A beautiful example of this human tendency is provided by Simon when he initially interacted with Teherma whom he looked upon (the Persian) as a “fire worshiper,” although Teherma took great pains to explain that fire was only the visible symbol of the Pure and Holy One. (141.6.1). In my current interpretation of The Urantia Book it seems that Simon was not convinced or that Teherma did not think that he was.

Hence when Simon later asked Jesus why it was that Teherma had resisted him but that after talking with Jesus … signified his intention of remaining for several days to hear the teaching and listen to the preaching. (141:6.1, 1592.3) 

Jesus answered:

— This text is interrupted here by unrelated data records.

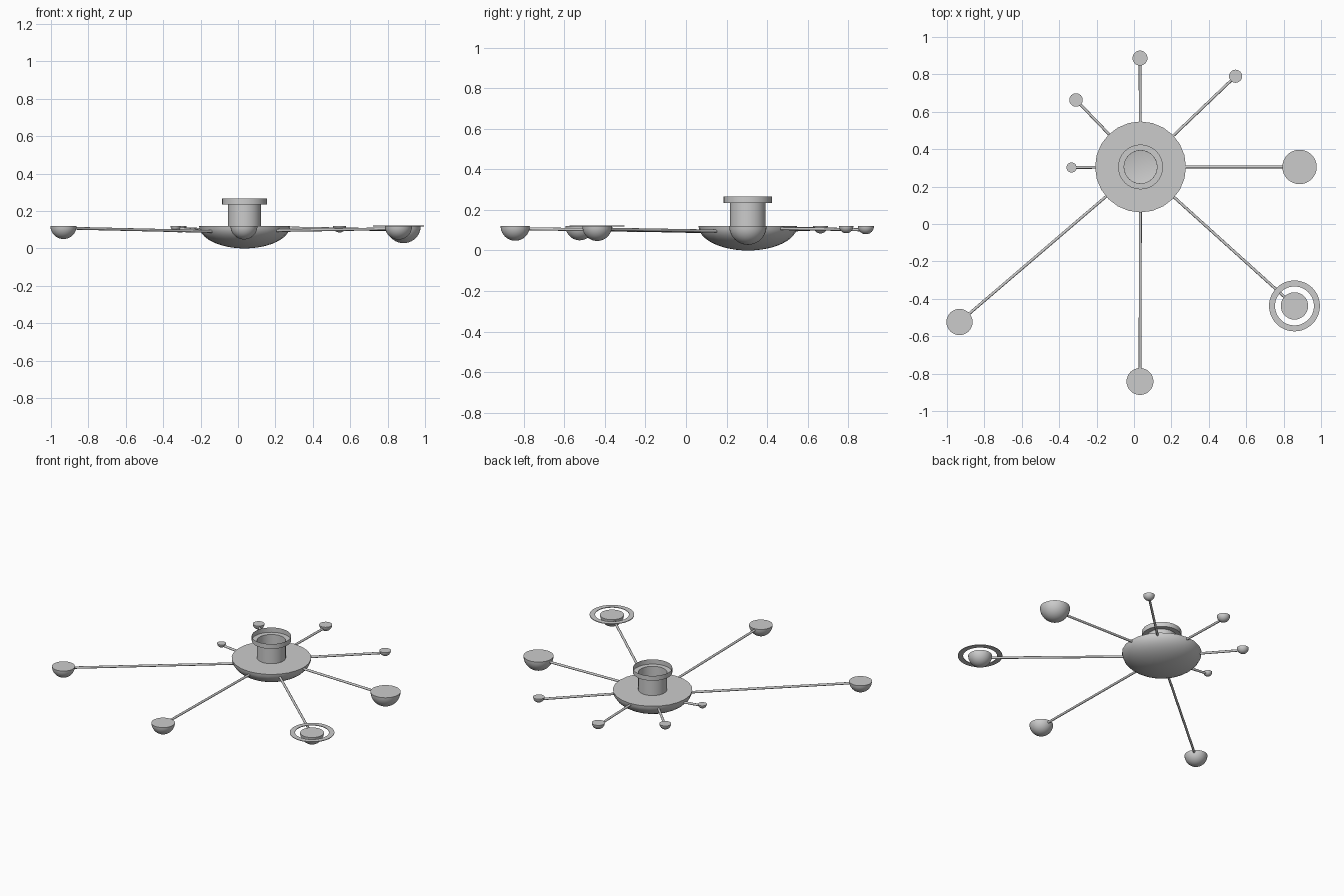
import bpy, bmesh, math
from mathutils import Vector

if "Cube" in bpy.data.objects:
    bpy.data.objects.remove(bpy.data.objects["Cube"])

TOP = 0.12
HUB = Vector((0.035, 0.305, 0))


def finish(bm, name, loc):
    bmesh.ops.recalc_face_normals(bm, faces=bm.faces)
    me = bpy.data.meshes.new(name)
    bm.to_mesh(me)
    bm.free()
    ob = bpy.data.objects.new(name, me)
    ob.location = loc
    bpy.context.collection.objects.link(ob)
    bpy.context.view_layer.objects.active = ob
    ob.select_set(True)
    bpy.ops.object.shade_smooth_by_angle(angle=math.radians(35))
    ob.select_set(False)
    return ob


def lathe(name, profile, loc, seg, closed=False):
    """Revolve (radius, z) points around z."""
    bm = bmesh.new()
    vs = [bm.verts.new((r, 0, z)) for r, z in profile]
    es = [bm.edges.new(p) for p in zip(vs, vs[1:])]
    if closed:
        es.append(bm.edges.new((vs[-1], vs[0])))
    bmesh.ops.spin(bm, geom=vs + es, cent=(0, 0, 0), axis=(0, 0, 1),
                   angle=math.tau, steps=seg, use_duplicate=False)
    bmesh.ops.remove_doubles(bm, verts=bm.verts, dist=1e-5)
    return finish(bm, name, loc)


def bowl(radius, depth, n):
    """Quarter ellipse from the bottom pole up to the rim at z = TOP."""
    return [(radius * math.sin(a), TOP - depth * math.cos(a))
            for a in (math.pi / 2 * i / n for i in range(n + 1))]


def rod(name, a, b, radius=0.0075):
    bm = bmesh.new()
    d = b - a
    bmesh.ops.create_cone(bm, cap_ends=True, segments=12, radius1=radius,
                          radius2=radius, depth=d.length)
    ob = finish(bm, name, (a + b) / 2)
    ob.rotation_euler = d.to_track_quat('Z', 'Y').to_euler()


# Central bowl with flat top, and an open neck that steps out to a collar
lathe("hub_bowl", bowl(0.243, TOP, 12) + [(0.088, TOP)], HUB, 24)
lathe("neck_and_collar", [(0.088, TOP), (0.088, 0.235), (0.12, 0.235), (0.12, 0.267)],
      HUB, 32)

# Half-ball pods: x, y, radius, rod height at hub, rod height at pod
pods = [
    (0.885, 0.305, 0.092, 0.110, 0.100),
    (0.858, -0.438, 0.073, 0.095, 0.105),
    (0.032, -0.842, 0.072, 0.094, 0.107),
    (-0.933, -0.524, 0.070, 0.090, 0.108),
    (-0.334, 0.302, 0.027, 0.092, 0.106),
    (-0.310, 0.663, 0.036, 0.098, 0.106),
    (0.032, 0.887, 0.040, 0.110, 0.102),
    (0.543, 0.790, 0.035, 0.108, 0.104),
]
for i, (x, y, r, z0, z1) in enumerate(pods, 1):
    loc = Vector((x, y, 0))
    lathe(f"pod_{i}", bowl(r, r, 10) + [(0, TOP)], loc, 32)
    # Thin arm from inside the hub to inside the pod
    d = (loc - HUB).normalized()
    rod(f"arm_{i}", HUB + d * 0.195 + Vector((0, 0, z0)),
        loc - d * r * 0.75 + Vector((0, 0, z1)))

# Flat ring around the second pod
lathe("pod_ring", [(0.104, TOP - 0.002), (0.136, TOP - 0.002),
                   (0.136, TOP + 0.002), (0.104, TOP + 0.002)],
      (0.858, -0.438, 0), 48, closed=True)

“Simon, Simon, how many times have I instructed you to refrain from all efforts to take something out of the hearts of those who seek salvation? How often have I told you to labor only to put something into these hungry souls? Lead men into the kingdom, and the great and living truths of the kingdom will presently drive out all serious error. When you have presented to mortal man the good news that God is his Father, you can the easier persuade him that he is in reality a son of God. And having done that, you have brought the light of salvation to the one who sits in darkness. Simon, when the Son of Man came first to you, did he come denouncing Moses and the prophets and proclaiming a new and better way of life? I came not to take away that which you had from your forefathers but to show you the perfected vision of that which your fathers saw only in part.” [Paper 141:6.2, page 1592.4]

After reading The Urantia Book I appreciated how important it was to respect and strive to understand my brothers’ and sisters’ religious philosophy, as recommended by The Urantia Book. 

Reared a Catholic I had a rough idea of this religion and, having a friend who decided to convert to Catholicism in the early 2000’s, was able to appreciate the amazing transfer of emphasis from Jesus as the Son of God to Jesus as The Son of Man that has occurred, commencing at around the late 1960’s in this religion (thanks to people such as Thomas Merton).

So, I read on most other religions, including reading their ‘holy books’, plus lots of New Age beliefs.  To aid in this process I had the record of Jesus’ and Ganid’s project of seeking the best in holy books and writings. I discovered such gems, such as Jesus being regarded in the Islamic faiths as the most beloved of Allah’s prophets, as exemplified by his being taken to Heaven alive.

I have found that reading about other religions has aided me in respecting that no one needs converting, and how important it is only to give advice if asked for, and phrase it as “this is my current belief”.

And the fact that I am continually learning and will never know The Truth is exhilarating in that I don’t have to change this goal for eternity.



more articles of Cecilia Ann Bendall can be found in the archives of Innerface International